= What is expected =
Write out the entries below exactly, starting at the first line and stopping after the line that contains "ring.append(bm.verts.new(((R + dr)"; skip all pictures.

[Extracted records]
────────

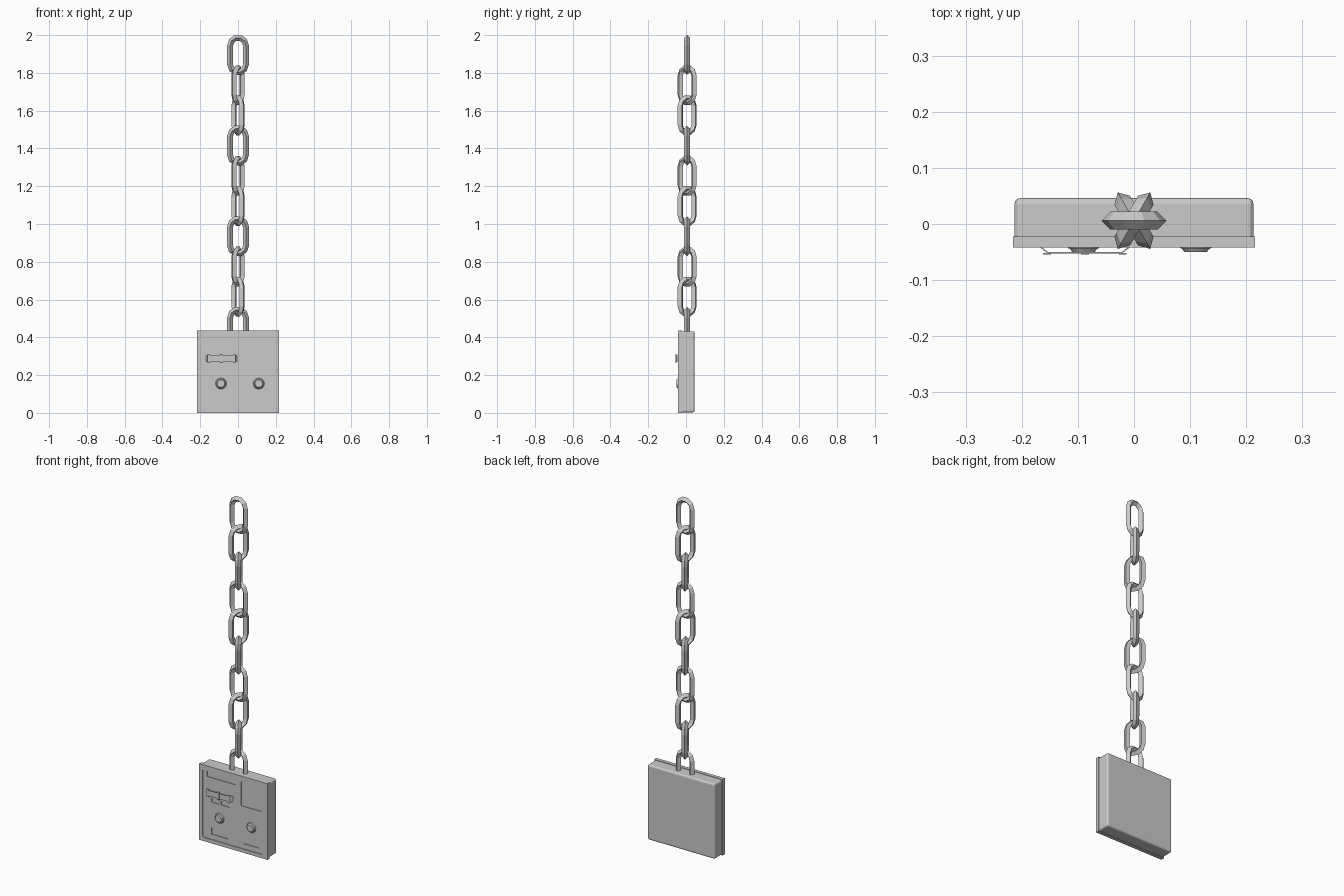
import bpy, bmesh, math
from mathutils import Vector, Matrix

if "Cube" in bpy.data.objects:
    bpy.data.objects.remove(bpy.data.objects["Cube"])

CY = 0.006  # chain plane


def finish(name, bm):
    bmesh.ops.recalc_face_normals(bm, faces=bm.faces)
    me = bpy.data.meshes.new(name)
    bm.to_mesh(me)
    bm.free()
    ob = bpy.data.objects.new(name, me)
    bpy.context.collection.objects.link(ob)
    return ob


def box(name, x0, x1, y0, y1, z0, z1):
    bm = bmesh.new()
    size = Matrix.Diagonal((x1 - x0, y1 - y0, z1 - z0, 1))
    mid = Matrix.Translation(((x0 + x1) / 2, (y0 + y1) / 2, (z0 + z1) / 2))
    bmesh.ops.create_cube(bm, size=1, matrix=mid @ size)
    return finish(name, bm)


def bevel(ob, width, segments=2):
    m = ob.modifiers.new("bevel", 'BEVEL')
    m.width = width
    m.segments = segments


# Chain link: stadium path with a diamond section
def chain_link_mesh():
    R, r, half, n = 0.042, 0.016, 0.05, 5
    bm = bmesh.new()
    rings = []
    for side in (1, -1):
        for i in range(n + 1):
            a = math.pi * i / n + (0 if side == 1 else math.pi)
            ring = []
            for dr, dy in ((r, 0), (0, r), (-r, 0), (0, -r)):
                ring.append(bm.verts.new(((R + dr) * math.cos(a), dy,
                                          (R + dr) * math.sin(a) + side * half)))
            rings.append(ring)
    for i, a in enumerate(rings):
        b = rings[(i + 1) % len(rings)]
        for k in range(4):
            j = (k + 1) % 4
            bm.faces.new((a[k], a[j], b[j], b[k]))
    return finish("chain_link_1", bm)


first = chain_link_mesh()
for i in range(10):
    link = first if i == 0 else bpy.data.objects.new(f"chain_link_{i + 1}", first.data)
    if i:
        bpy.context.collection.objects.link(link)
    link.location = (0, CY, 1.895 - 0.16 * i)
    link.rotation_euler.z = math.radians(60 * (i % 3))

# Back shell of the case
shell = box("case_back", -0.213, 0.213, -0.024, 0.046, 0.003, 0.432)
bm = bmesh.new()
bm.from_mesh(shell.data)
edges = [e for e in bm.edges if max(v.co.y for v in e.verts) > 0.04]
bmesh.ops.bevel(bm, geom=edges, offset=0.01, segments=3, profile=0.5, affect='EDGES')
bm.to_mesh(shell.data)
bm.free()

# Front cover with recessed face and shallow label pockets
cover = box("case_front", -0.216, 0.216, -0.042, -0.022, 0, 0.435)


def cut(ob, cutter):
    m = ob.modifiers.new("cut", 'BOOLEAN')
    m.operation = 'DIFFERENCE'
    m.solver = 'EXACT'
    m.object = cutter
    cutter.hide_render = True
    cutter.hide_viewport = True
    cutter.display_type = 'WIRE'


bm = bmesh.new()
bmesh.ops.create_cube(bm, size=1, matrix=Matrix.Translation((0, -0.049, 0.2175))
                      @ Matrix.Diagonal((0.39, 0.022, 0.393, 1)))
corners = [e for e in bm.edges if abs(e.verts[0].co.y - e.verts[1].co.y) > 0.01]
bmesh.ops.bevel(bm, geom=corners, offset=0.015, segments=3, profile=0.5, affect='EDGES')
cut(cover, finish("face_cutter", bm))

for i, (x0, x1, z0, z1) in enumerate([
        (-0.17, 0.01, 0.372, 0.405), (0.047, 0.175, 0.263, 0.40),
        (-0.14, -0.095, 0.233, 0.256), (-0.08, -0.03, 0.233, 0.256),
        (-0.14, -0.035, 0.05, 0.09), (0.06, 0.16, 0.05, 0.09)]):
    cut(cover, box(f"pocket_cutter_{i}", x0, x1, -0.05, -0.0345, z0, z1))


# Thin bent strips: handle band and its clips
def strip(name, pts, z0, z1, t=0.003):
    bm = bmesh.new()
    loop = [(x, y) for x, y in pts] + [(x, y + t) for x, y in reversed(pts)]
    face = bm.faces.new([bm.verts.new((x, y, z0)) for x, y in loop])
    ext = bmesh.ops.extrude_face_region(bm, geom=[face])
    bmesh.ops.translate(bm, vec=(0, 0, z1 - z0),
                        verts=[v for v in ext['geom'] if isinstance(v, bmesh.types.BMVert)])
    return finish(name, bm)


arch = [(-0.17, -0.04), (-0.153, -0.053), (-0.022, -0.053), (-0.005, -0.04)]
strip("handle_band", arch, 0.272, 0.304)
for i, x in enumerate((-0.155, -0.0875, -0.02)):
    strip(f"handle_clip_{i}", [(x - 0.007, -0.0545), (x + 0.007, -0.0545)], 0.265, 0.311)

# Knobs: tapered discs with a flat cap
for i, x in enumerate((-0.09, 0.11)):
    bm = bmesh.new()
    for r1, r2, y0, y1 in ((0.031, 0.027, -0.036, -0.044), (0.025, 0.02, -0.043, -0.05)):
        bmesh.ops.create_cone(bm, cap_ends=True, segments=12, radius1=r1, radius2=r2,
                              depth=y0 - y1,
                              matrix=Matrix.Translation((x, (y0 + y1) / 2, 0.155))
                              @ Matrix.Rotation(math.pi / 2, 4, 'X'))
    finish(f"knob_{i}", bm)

────────

= Solved problem =
import bpy, bmesh, math
from mathutils import Vector, Matrix

if "Cube" in bpy.data.objects:
    bpy.data.objects.remove(bpy.data.objects["Cube"])

CY = 0.006  # chain plane


def finish(name, bm):
    bmesh.ops.recalc_face_normals(bm, faces=bm.faces)
    me = bpy.data.meshes.new(name)
    bm.to_mesh(me)
    bm.free()
    ob = bpy.data.objects.new(name, me)
    bpy.context.collection.objects.link(ob)
    return ob


def box(name, x0, x1, y0, y1, z0, z1):
    bm = bmesh.new()
    size = Matrix.Diagonal((x1 - x0, y1 - y0, z1 - z0, 1))
    mid = Matrix.Translation(((x0 + x1) / 2, (y0 + y1) / 2, (z0 + z1) / 2))
    bmesh.ops.create_cube(bm, size=1, matrix=mid @ size)
    return finish(name, bm)


def bevel(ob, width, segments=2):
    m = ob.modifiers.new("bevel", 'BEVEL')
    m.width = width
    m.segments = segments


# Chain link: stadium path with a diamond section
def chain_link_mesh():
    R, r, half, n = 0.042, 0.016, 0.05, 5
    bm = bmesh.new()
    rings = []
    for side in (1, -1):
        for i in range(n + 1):
            a = math.pi * i / n + (0 if side == 1 else math.pi)
            ring = []
            for dr, dy in ((r, 0), (0, r), (-r, 0), (0, -r)):
                ring.append(bm.verts.new(((R + dr) * math.cos(a), dy,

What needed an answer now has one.